→ YOUR ASSIGNMENT
Report each line of the data that contains the string "profile".

[GIVEN DATA Boundary: Start]

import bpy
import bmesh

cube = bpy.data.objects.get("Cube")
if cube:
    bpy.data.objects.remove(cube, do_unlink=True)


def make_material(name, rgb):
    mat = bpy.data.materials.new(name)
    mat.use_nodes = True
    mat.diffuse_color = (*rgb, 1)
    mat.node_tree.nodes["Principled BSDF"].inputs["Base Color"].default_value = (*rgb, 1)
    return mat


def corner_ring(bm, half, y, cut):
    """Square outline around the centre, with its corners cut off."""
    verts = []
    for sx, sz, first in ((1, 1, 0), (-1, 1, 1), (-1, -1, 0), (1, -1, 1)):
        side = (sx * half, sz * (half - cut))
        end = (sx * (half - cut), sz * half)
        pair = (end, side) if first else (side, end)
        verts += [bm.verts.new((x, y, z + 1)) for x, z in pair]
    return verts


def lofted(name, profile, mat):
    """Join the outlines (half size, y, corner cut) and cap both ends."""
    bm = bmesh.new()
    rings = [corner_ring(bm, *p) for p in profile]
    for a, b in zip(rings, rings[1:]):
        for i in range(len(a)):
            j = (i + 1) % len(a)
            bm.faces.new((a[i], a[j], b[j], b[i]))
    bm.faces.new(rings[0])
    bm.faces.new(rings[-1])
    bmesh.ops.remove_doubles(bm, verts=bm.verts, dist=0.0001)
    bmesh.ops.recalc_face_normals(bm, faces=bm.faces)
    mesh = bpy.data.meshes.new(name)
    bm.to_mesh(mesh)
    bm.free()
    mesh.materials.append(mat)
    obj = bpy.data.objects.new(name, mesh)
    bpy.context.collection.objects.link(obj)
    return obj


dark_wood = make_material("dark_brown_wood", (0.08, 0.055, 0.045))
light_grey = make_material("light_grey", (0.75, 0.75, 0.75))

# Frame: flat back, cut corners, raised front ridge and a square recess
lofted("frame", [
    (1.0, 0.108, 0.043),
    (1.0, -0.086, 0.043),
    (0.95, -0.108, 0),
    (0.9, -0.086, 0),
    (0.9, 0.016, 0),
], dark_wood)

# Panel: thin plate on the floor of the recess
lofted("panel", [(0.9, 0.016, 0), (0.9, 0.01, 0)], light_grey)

[GIVEN DATA Boundary: End]

→ EXERCISE ANSWER
def lofted(name, profile, mat):
    rings = [corner_ring(bm, *p) for p in profile]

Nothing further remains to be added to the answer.